- Work item
Among the lines below, keep only those from the one containing "v.co.x *= WIDTH" through the one containing "profile=0.5, affect='EDGES')", and reproduce them exactly.

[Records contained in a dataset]
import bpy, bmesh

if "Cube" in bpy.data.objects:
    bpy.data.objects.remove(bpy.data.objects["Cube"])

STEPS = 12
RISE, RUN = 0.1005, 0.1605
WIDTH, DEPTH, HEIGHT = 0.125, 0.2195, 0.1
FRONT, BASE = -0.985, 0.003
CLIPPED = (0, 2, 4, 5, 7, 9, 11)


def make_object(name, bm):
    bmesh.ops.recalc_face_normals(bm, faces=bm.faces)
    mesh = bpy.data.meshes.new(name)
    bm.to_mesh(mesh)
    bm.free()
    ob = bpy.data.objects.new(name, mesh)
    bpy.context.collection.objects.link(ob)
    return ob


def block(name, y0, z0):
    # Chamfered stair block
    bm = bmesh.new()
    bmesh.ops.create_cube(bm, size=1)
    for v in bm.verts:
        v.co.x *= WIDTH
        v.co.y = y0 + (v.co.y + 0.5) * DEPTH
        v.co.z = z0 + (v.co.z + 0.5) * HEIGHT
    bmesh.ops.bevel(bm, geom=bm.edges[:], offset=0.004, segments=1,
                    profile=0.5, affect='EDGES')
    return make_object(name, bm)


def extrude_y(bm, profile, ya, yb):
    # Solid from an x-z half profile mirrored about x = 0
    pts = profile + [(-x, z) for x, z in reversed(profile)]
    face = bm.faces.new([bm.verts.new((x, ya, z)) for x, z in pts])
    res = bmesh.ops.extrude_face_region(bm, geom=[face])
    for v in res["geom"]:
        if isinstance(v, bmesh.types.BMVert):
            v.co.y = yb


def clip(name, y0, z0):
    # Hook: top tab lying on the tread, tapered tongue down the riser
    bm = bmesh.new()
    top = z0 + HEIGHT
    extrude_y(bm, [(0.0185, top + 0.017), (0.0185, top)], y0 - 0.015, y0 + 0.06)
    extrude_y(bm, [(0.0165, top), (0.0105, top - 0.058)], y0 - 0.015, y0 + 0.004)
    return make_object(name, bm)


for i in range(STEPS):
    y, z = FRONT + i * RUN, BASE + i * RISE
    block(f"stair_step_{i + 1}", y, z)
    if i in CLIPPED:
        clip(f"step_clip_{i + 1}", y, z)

- Written response
        v.co.x *= WIDTH
        v.co.y = y0 + (v.co.y + 0.5) * DEPTH
        v.co.z = z0 + (v.co.z + 0.5) * HEIGHT
    bmesh.ops.bevel(bm, geom=bm.edges[:], offset=0.004, segments=1,
                    profile=0.5, affect='EDGES')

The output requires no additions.